At work we deal a lot with PDFs, both press quality and low-quality for viewing on screen. Over time I’ve automated a fair amount of the creation for both types, but one thing that I haven’t yet done is automate file-size reductions for the low-quality PDFs.

(We still use InDesign CS4 at work, so bear in mind that some or all of the below may not apply to more recent versions.)

It’s interesting to look at exactly what is making the files large enough to require slimming down in the first place. All our low-quality PDFs are exported from InDesign with the built-in “Smallest file size” preset, but the sizes are usually around 700kB for single tabloid-sized, image-sparse pages.

A low-quality image of a Morning Star arts page.

Let’s take Tuesday’s arts page as our example. It’s pretty basic: two small images and a medium-sized one, two drop shadows, one transparency and a fair amount of text. (That line of undermatter in the lead article was corrected before we went to print.)

But exporting using InDesign’s lowest-quality PDF preset creates a 715kB file. The images are small and rendered at a low DPI, so they’re not inflating the file.

Thankfully you can have a poke around PDF files with your favourite text editor (BBEdit, obviously). You’ll find a lot of “garbage” text, which I imagine is chunks of binary data, but there’s plenty of plain text you can read. The big chunks tend to be metadata. Here’s part of the first metadata block in the PDF file for the arts page:

<x:xmpmeta xmlns:x="adobe:ns:meta/" x:xmptk="Adobe XMP […]">
 <rdf:RDF xmlns:rdf="">
  <rdf:Description rdf:about=""
     Blah blah blah exif data etc 

Which is the none-too-exciting block for one of the images, a Photoshop file. There’s two more like this, roughly 50–100 lines each. Then we hit a chunk which describes the InDesign file itself, with this giveaway line:

<xmp:CreatorTool>Adobe InDesign CS4 (6.0.6)</xmp:CreatorTool>

So what, right? InDesign includes some document and image metadata when it exports a PDF. Sure, yeah. I mean, the metadata blocks for the images weren’t too long, and this is just about their container.

Except this InDesign metadata block is 53,895 lines long in a file that’s 86,585 lines long. 574,543 characters of the document’s 714,626 — 80% of the file.

I think it’s safe to say we’ve found our culprit. But what’s going on in those 54,000 lines? Well, mostly this:

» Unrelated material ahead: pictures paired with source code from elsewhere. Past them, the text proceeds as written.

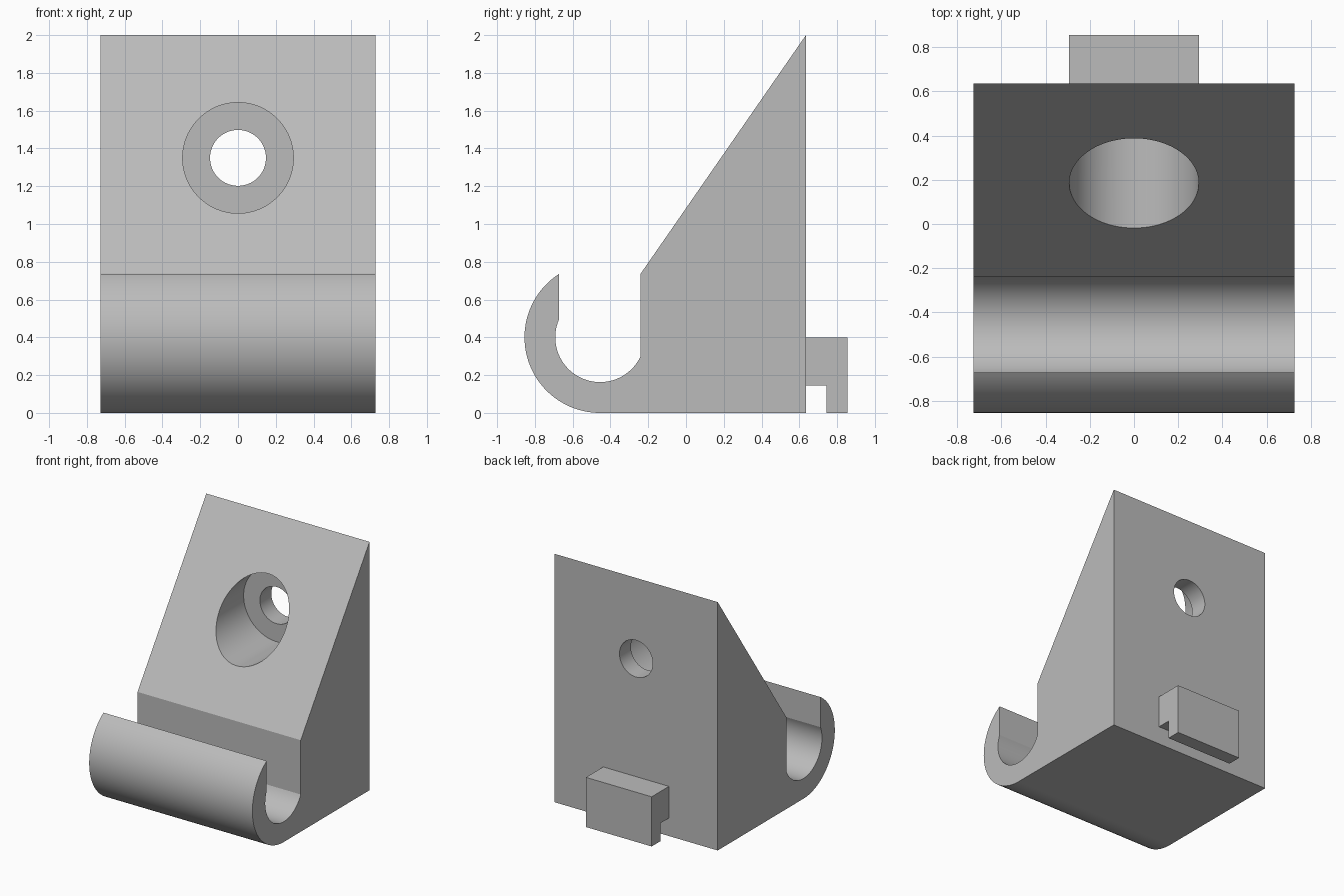
import bpy
import bmesh
from math import cos, sin, radians, pi
from mathutils import Matrix, Vector

cube = bpy.data.objects.get("Cube")
if cube:
    bpy.data.objects.remove(cube)

grey = bpy.data.materials.new("plain grey")
grey.use_nodes = True
colour = (0.5, 0.5, 0.5, 1)
grey.diffuse_color = colour
grey.node_tree.nodes["Principled BSDF"].inputs["Base Color"].default_value = colour


def add_object(name, bm):
    bmesh.ops.recalc_face_normals(bm, faces=bm.faces)
    mesh = bpy.data.meshes.new(name)
    bm.to_mesh(mesh)
    bm.free()
    obj = bpy.data.objects.new(name, mesh)
    mesh.materials.append(grey)
    bpy.context.collection.objects.link(obj)
    return obj


def extrude_profile(name, points, half_width):
    """Sweep a side outline (y, z) across the width."""
    bm = bmesh.new()
    face = bm.faces.new([bm.verts.new((-half_width, y, z)) for y, z in points])
    new = bmesh.ops.extrude_face_region(bm, geom=[face])["geom"]
    verts = [v for v in new if isinstance(v, bmesh.types.BMVert)]
    bmesh.ops.translate(bm, verts=verts, vec=Vector((2 * half_width, 0, 0)))
    return add_object(name, bm)


def arc(centre, radius, start, end, steps):
    angles = [radians(start + (end - start) * i / steps) for i in range(steps + 1)]
    return [(centre[0] + radius * cos(a), centre[1] + radius * sin(a)) for a in angles]


def bore(name, radius, y0, y1, z):
    """Round cutter running front to back."""
    bm = bmesh.new()
    place = Matrix.Translation((0, (y0 + y1) / 2, z)) @ Matrix.Rotation(pi / 2, 4, "X")
    bmesh.ops.create_cone(bm, cap_ends=True, segments=96, radius1=radius,
                          radius2=radius, depth=y1 - y0, matrix=place)
    obj = add_object(name, bm)
    obj.hide_render = True
    obj.hide_set(True)
    return obj


# Wedge body with the curled hook at its front foot
back = 0.635
hub = (-0.455, 0.4)
outline = [(back, 0), (back, 2), (-0.24, 0.737)]
outline += arc(hub, 0.237, -25, -203, 48)
outline += arc(hub, 0.4, 123, 270, 56)
body = extrude_profile("wedge_body_with_hook", outline, 0.727)

# Counterbored screw hole
for cutter in (bore("counterbore_cutter", 0.293, -0.5, 0.49, 1.35),
               bore("screw_hole_cutter", 0.148, -0.6, 0.9, 1.35)):
    mod = body.modifiers.new(cutter.name, "BOOLEAN")
    mod.operation = "DIFFERENCE"
    mod.solver = "EXACT"
    mod.object = cutter
    bpy.context.view_layer.objects.active = body
    bpy.ops.object.modifier_apply(modifier=mod.name)
    bpy.data.objects.remove(cutter)

# Notched clip on the back
clip = extrude_profile("rear_clip", [
    (back, 0.145), (0.745, 0.145), (0.745, 0), (0.855, 0), (0.855, 0.4), (back, 0.4)], 0.293)

# Smooth curves, crisp corners
bpy.ops.object.select_all(action="DESELECT")
body.select_set(True)
bpy.context.view_layer.objects.active = body
bpy.ops.object.shade_smooth_by_angle(angle=radians(20))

      <rdf:li rdf:parseType="Resource">
         <stEvt:instanceID>xmp.iid:[… hex ID …]</stEvt:instanceID>
         <stEvt:softwareAgent>Adobe InDesign 6.0</stEvt:softwareAgent>
      <rdf:li rdf:parseType="Resource">
         <stEvt:instanceID>xmp.iid:[… hex ID …]</stEvt:instanceID>
         <stEvt:softwareAgent>Adobe InDesign 6.0</stEvt:softwareAgent>
    <!--  1,287 more list items  -->

It’s effectively a record of every time the document was saved. But if you look at the stEvt:when tag you’ll notice the first items are from 2012 — when our “master” InDesign file from which we derive our edition files was first created. So, the whole record of that master file is included in every InDesign file we use, and the PDFs we create from them.

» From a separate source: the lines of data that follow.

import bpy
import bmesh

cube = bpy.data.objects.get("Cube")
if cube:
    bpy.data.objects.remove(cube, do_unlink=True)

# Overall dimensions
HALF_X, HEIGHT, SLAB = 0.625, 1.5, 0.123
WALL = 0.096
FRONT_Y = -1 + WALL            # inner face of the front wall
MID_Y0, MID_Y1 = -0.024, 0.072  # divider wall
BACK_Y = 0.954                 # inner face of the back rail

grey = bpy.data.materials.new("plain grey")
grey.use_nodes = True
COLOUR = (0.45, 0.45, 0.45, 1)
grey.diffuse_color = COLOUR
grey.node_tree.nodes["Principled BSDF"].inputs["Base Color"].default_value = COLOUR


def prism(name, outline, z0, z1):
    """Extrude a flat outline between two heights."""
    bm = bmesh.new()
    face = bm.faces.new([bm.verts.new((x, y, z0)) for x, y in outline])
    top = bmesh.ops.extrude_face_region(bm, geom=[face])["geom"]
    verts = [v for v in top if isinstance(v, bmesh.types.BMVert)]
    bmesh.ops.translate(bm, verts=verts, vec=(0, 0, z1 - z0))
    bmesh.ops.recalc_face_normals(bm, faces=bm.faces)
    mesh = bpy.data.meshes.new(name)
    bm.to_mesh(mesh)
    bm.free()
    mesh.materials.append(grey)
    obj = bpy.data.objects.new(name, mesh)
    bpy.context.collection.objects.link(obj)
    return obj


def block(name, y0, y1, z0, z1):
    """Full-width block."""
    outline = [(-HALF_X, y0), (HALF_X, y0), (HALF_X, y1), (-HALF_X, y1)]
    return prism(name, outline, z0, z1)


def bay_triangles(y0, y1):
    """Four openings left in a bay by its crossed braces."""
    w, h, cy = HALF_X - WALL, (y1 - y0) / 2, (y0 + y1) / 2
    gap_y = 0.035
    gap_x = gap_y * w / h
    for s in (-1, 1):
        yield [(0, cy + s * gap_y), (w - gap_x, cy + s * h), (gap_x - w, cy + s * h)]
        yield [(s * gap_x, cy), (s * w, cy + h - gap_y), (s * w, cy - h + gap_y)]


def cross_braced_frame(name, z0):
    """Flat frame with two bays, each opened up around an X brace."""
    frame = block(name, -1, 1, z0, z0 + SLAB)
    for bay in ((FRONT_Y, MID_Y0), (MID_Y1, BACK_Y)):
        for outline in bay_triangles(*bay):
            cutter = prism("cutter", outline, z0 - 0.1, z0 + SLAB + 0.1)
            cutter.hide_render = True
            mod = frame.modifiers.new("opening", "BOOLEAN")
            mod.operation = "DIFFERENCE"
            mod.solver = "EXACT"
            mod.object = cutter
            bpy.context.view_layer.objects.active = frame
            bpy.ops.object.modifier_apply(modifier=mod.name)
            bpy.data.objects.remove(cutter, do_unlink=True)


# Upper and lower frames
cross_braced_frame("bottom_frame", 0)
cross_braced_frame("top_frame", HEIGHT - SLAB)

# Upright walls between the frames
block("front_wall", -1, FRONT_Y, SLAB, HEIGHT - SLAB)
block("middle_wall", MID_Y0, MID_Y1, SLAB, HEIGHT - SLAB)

Can we remove this metadata from InDesign? You can see it in File ▸ File Info… ▸ Advanced, select it and press the rubbish bin icon. Save, quit, reopen and… it’s still there.

Thankfully Acrobat can remove this stuff from your final PDF, by going through the “PDF Optimizer” or “Save Optimized PDF” or whatever menu item it’s hiding under these days. (In the “Audit Space Usage” window it corresponds to the “Document Overhead”.)

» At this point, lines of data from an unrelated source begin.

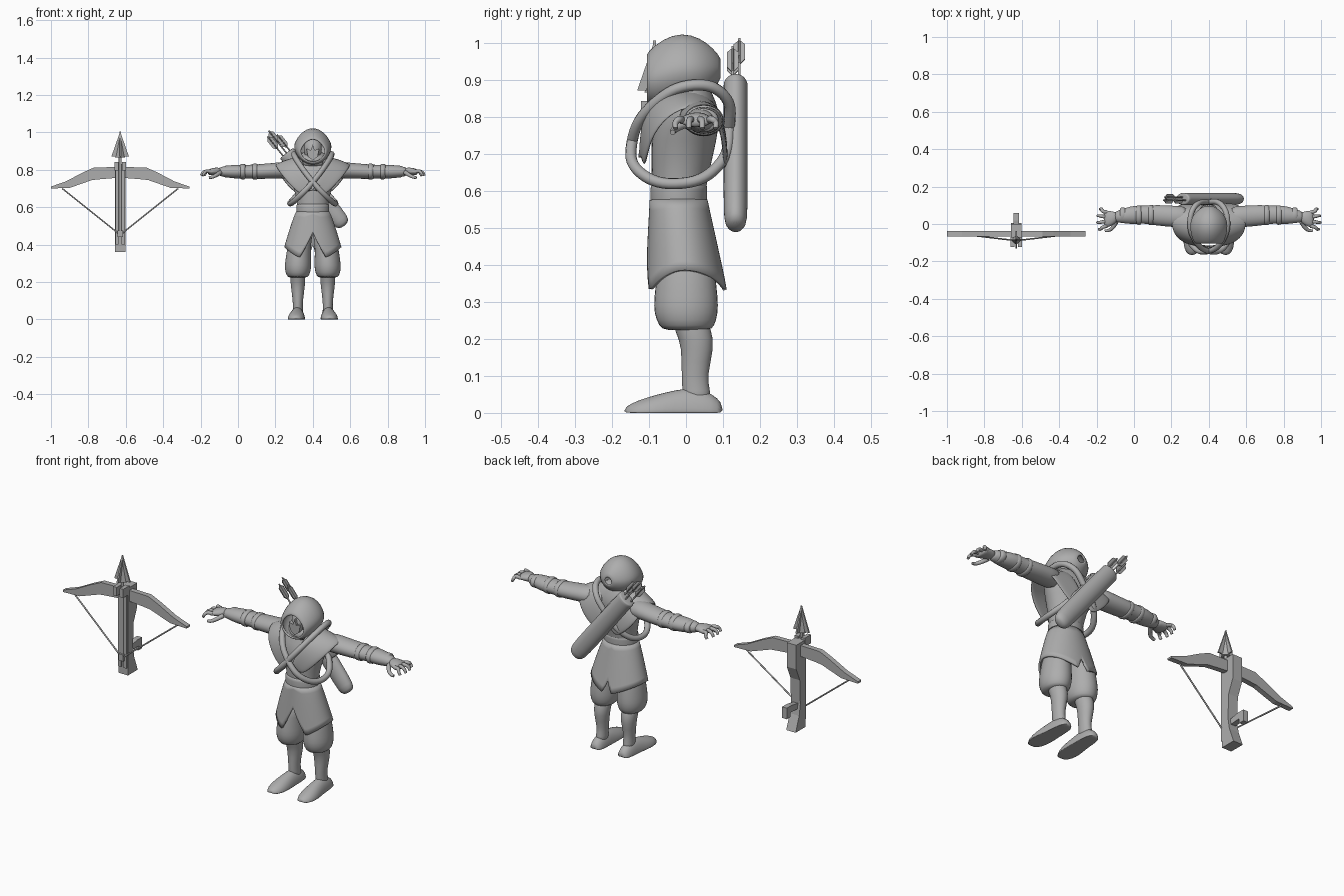
import bpy, bmesh, math
from math import sin, cos, pi, radians
from mathutils import Vector

cube = bpy.data.objects.get("Cube")
if cube:
    bpy.data.objects.remove(cube, do_unlink=True)

grey = bpy.data.materials.new("plain_grey")
grey.use_nodes = True
grey.diffuse_color = (0.42, 0.42, 0.42, 1)
grey.node_tree.nodes["Principled BSDF"].inputs["Base Color"].default_value = (0.42, 0.42, 0.42, 1)

BODY = (0.4, 0, 0)
BOW = (-0.63, 0, 0)


def finish(name, data, loc, mirror=False, sub=0, thick=0):
    data.materials.append(grey)
    ob = bpy.data.objects.new(name, data)
    bpy.context.scene.collection.objects.link(ob)
    ob.location = loc
    if mirror:
        m = ob.modifiers.new("mirror", 'MIRROR')
        m.use_clip = True
    if thick:
        s = ob.modifiers.new("thickness", 'SOLIDIFY')
        s.thickness = thick
        s.offset = 0
    if sub:
        s = ob.modifiers.new("smooth", 'SUBSURF')
        s.levels = s.render_levels = sub
    return ob


def skin(name, rows, loc, closed=True, caps=True, smooth=True, **kw):
    """Bridge rows of points into a surface."""
    bm = bmesh.new()
    vs = [[bm.verts.new(p) for p in row] for row in rows]
    n = len(rows[0])
    for a, b in zip(vs, vs[1:]):
        for i in range(n if closed else n - 1):
            j = (i + 1) % n
            bm.faces.new((a[i], a[j], b[j], b[i]))
    if closed and caps:
        bm.faces.new(vs[0])
        bm.faces.new(vs[-1])
    bmesh.ops.recalc_face_normals(bm, faces=bm.faces)
    for f in bm.faces:
        f.smooth = smooth
    me = bpy.data.meshes.new(name)
    bm.to_mesh(me)
    bm.free()
    return finish(name, me, loc, **kw)


def loft(name, axis, sections, loc=BODY, seg=16, floor=None, peak=0, **kw):
    """Elliptical sections (position, centre a, centre b, radius a, radius b)."""
    rows = []
    for t, a, b, ra, rb in sections:
        row = []
        for k in range(seg):
            w = 2 * pi * k / seg
            u = a + ra * cos(w) * (1 - peak * max(0, sin(w)))
            v = b + rb * sin(w)
            if floor is not None:
                v = max(v, floor)
            row.append({'x': (t, u, v), 'y': (u, t, v), 'z': (u, v, t)}[axis])
        rows.append(row)
    kw.setdefault("sub", 1)
    return skin(name, rows, loc, **kw)


def prism(name, axis, outline, lo, hi, loc=BOW, **kw):
    def put(h):
        return [{'x': (h, p, q), 'y': (p, h, q), 'z': (p, q, h)}[axis] for p, q in outline]
    return skin(name, [put(lo), put(hi)], loc, smooth=False, **kw)


def box(name, lo, hi, loc=BOW, **kw):
    return prism(name, 'z', [(lo[0], lo[1]), (hi[0], lo[1]), (hi[0], hi[1]), (lo[0], hi[1])],
                 lo[2], hi[2], loc, **kw)


def tube(name, pts, radius, loc=BODY, closed=False, taper=1, **kw):
    cu = bpy.data.curves.new(name, 'CURVE')
    cu.dimensions = '3D'
    cu.bevel_depth = radius
    cu.bevel_resolution = 3
    cu.resolution_u = 8
    cu.use_fill_caps = True
    sp = cu.splines.new('BEZIER')
    sp.bezier_points.add(len(pts) - 1)
    for i, (bp, p) in enumerate(zip(sp.bezier_points, pts)):
        bp.co = p
        bp.handle_left_type = bp.handle_right_type = 'AUTO'
        bp.radius = 1 + (taper - 1) * i / (len(pts) - 1)
    sp.use_cyclic_u = closed
    return finish(name, cu, loc, **kw)


# Legs and shoes
loft("shoe", 'y', [(.1, .082, 0, .024, .025), (.07, .082, 0, .036, .055), (.02, .083, 0, .04, .07),
                   (-.03, .085, 0, .043, .063), (-.08, .088, 0, .049, .05),
                   (-.13, .09, 0, .045, .035), (-.168, .09, 0, .02, .015)], floor=0, mirror=True)
loft("lower_leg", 'z', [(.02, .08, .03, .03, .04), (.06, .08, .028, .027, .038), (.1, .08, .022, .027, .035),
                        (.18, .08, .033, .039, .045), (.22, .08, .02, .041, .05),
                        (.28, .08, 0, .04, .05)], mirror=True)
loft("baggy_trouser_leg", 'z', [(.222, .08, .004, .046, .06), (.232, .08, .002, .062, .076),
                                (.27, .08, 0, .073, .089), (.31, .078, 0, .071, .088),
                                (.38, .075, 0, .064, .08), (.46, .06, 0, .06, .07)], mirror=True)


# Split skirt with a tall front slit and a short back slit
def hem(a):
    side = pi / 2
    if a < .45:
        return .465 - .135 * a / .45
    if a < side:
        return .33 + .055 * sin((a - .45) / (side - .45) * side)
    if a < pi - .15:
        return .385 - .055 * (1 - cos((a - side) / (side - .15) * side))
    return .335 + .06 * (a - pi + .15) / .15


rows = []
for r in range(9):
    row = []
    for k in range(72):
        w = 2 * pi * k / 72
        z = .575 + (hem(min(w, 2 * pi - w)) - .575) * r / 8
        t = (.575 - z) / .24
        row.append(((.084 + .078 * t ** .85) * sin(w), -.02 + .02 * t - (.073 + .033 * t) * cos(w), z))
    rows.append(row)
skin("split_skirt", rows, BODY, caps=False, thick=.01)

# Torso and waist
loft("torso", 'z', [(.48, 0, -.01, .09, .07), (.57, 0, -.02, .082, .07), (.62, 0, -.017, .084, .073),
                    (.7, 0, -.01, .1, .085), (.77, 0, 0, .13, .09), (.82, 0, .012, .15, .078),
                    (.86, 0, .01, .1, .062), (.9, 0, 0, .06, .055)], seg=24)
loft("waistband", 'z', [(.558, 0, -.02, .08, .07), (.562, 0, -.02, .09, .078), (.59, 0, -.02, .088, .077),
                        (.615, 0, -.019, .09, .078), (.62, 0, -.019, .08, .07)], seg=24)

# Shoulder mantle: a drape from chest over the shoulder to the back
drape = [((0, -.122, .69), (.06, -.112, .655)), ((.03, -.122, .77), (.14, -.1, .735)),
         ((.05, -.1, .84), (.195, -.05, .805)), ((.06, -.03, .875), (.205, .025, .835)),
         ((.06, .06, .865), (.19, .09, .79)), ((.03, .1, .79), (.14, .108, .71)),
         ((0, .108, .7), (.05, .105, .64))]
rows = []
for inner, outer in drape:
    a, b = Vector(inner), Vector(outer)
    mid = a.lerp(b, .5) + Vector((0, 0, .008))
    rows.append([a, mid, b])
skin("shoulder_mantle", rows, BODY, closed=False, mirror=True, thick=.014, sub=2)

# Crossed rope straps
tube("crossed_strap", [(.1, .02, .885), (.075, -.085, .835), (0, -.145, .735), (-.08, -.125, .65),
                       (-.122, -.01, .62), (-.085, .085, .665), (0, .117, .77), (.07, .1, .86)],
     .015, closed=True, mirror=True)

# Hood, head and mask
loft("hood", 'y', [(-.102, 0, .903, .063, .058), (-.1, 0, .903, .074, .068), (-.06, 0, .918, .09, .088),
                   (-.01, 0, .932, .098, .09), (.035, 0, .928, .088, .08), (.07, 0, .928, .057, .053),
                   (.094, 0, .93, .018, .018)], seg=24, peak=.22, caps=False, thick=.012)
loft("hood_collar", 'z', [(.81, 0, .0, .1, .085), (.85, 0, -.005, .085, .078), (.89, 0, -.005, .075, .07)], seg=24)
loft("head", 'z', [(.85, 0, -.03, .025, .03), (.87, 0, -.03, .042, .046), (.91, 0, -.03, .052, .052),
                   (.95, 0, -.025, .045, .045), (.975, 0, -.02, .02, .02)])
prism("face_mask", 'y', [(0, .85), (.026, .87), (.034, .912), (.01, .905), (0, .935)],
      -.089, -.06, BODY, mirror=True)

# Arms, cuffs and hands
loft("arm", 'x', [(.1, .035, .8, .06, .05), (.18, .04, .797, .058, .043), (.28, .047, .79, .057, .041),
                  (.34, .05, .79, .048, .037), (.37, .05, .79, .05, .037), (.42, .047, .79, .049, .038),
                  (.47, .042, .79, .036, .03), (.51, .037, .79, .027, .022)], mirror=True)
for name, x, r in (("upper_arm_band", .31, .055), ("elbow_band", .375, .053), ("wrist_band", .46, .041)):
    loft(name, 'x', [(x - .016, .048, .79, r * .85, r * .7), (x - .012, .048, .79, r * 1.04, r * .82),
                     (x + .012, .048, .79, r, r * .8), (x + .016, .048, .79, r * .8, r * .66)], mirror=True)
loft("palm", 'x', [(.485, .038, .79, .024, .02), (.515, .03, .792, .038, .021), (.545, .026, .79, .047, .019),
                   (.562, .026, .786, .042, .013)], mirror=True)
for i, reach in enumerate((.588, .597, .595, .582)):
    y = -.01 + .024 * i
    out = (i - 1.5) * .006
    tube("finger", [(.545, y, .79), (.57, y + out, .792), (reach - .009, y + out * 2, .784),
                    (reach, y + out * 2, .768)], .0105, taper=.65, mirror=True)
tube("thumb", [(.495, .01, .785), (.515, -.02, .772), (.535, -.034, .762), (.555, -.036, .757)],
     .012, taper=.6, mirror=True)

# Quiver and arrows, slung diagonally across the back
tilt = radians(-38.5)
base = (.565, .134, .505)
q = loft("quiver", 'z', [(-.006, 0, 0, .018, .014), (.008, 0, 0, .042, .03), (.05, 0, 0, .048, .033),
                         (.25, 0, 0, .048, .033), (.47, 0, 0, .046, .033), (.488, 0, 0, .046, .033),
                         (.492, 0, 0, .044, .031)], loc=base, seg=20)
q.rotation_euler.y = tilt
for x, y, top in ((-.024, -.008, .625), (.022, -.008, .6), (0, .01, .645)):
    parts = [tube("arrow_shaft", [(x, y, .4), (x, y, top)], .004, loc=base)]
    blade = [(-.017, top - .07), (-.004, top - .085), (.004, top - .085), (.017, top - .07),
             (.017, top - .02), (.004, top - .008), (-.004, top - .008), (-.017, top - .02)]
    parts.append(prism("arrow_fletching", 'y', [(x + p, h) for p, h in blade], y - .002, y + .002, base))
    parts.append(prism("arrow_fletching", 'x', [(y + p * .9, h) for p, h in blade], x - .002, x + .002, base))
    for p in parts:
        p.rotation_euler.y = tilt

# Crossbow stock, rails and grip
prism("stock", 'x', [(-.078, .36), (-.078, .83), (0, .83), (0, .7), (-.03, .63), (-.035, .5),
                     (-.025, .44), (.005, .36)], -.028, .028)
box("rail", (.008, -.088, .4), (.026, -.07, .83), mirror=True)
box("head_block", (.009, -.122, .795), (.03, -.07, .842), mirror=True)
box("string_catch", (-.014, -.1, .44), (.014, -.07, .475))
prism("grip", 'x', [(-.035, .47), (.03, .475), (.03, .45), (.06, .45), (.06, .51), (.02, .51),
                    (-.035, .5)], -.014, .014)

# Bow limbs and string
prism("bow_limb", 'y', [(0, .758), (.1, .75), (.15, .745), (.27, .703), (.37, .7), (.37, .71), (.29, .738),
                        (.2, .785), (.14, .812), (0, .815)], -.066, -.038, mirror=True)
tube("bow_string", [(.31, -.052, .7), (.01, -.088, .46)], .004, BOW, mirror=True)

# Loaded bolt with a four-bladed head
tube("bolt_shaft", [(0, -.085, .46), (0, -.085, .9)], .008, BOW)
head = [(-.047, .87), (.047, .87), (0, 1.005)]
prism("bolt_blade", 'y', head, -.089, -.081)
prism("bolt_blade_cross", 'x', [(p - .085, h) for p, h in head], -.004, .004)
loft("bolt_core", 'z', [(.865, 0, -.085, .027, .027), (1.0, 0, -.085, .001, .001)], BOW, seg=4, sub=0, smooth=False)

Unfortunately Acrobat’s AppleScript support has always been poor — I’ve no idea what it’s like now, remember we’re talking CS4 — and I’ve no time nor desire to dive into Adobe’s JavaScript interface. So while you can (and we do) automate the PDF exports, you can’t slim these files down automatically with Acrobat.

Our solution at work has been to cut the cruft from the PDF using Acrobat when we use it to combine our separate page PDFs by hand. But ultimately I want to automate the whole process of exporting the PDFs, stitching them together in order, and reducing the file size.

After using ghostscript for our automatic barcode creation, I twigged that it would be useful for processing the PDFs after creation, and sure enough you can use it to slim down PDFs. Here’s an example command:

gs -sDEVICE=pdfwrite \
   -dPDFSETTINGS=/screen \
   -dCompatibilityLevel=1.5 \
   -sOutputFile="11_Books_180417-smaller.pdf" \

Most of that is ghostscript boilerplate (it’s not exactly the friendliest tool to use), but the important option is -dPDFSETTINGS=/screen which, according to one page of the sprawling docs, is a predefined Adobe Distiller setting.

Using it on our 715kB example spits out an 123kB PDF that is visually identical apart from mangling the drop shadows (which I think can be solved by changing the transparency flattening settings when the PDF is exported from InDesign).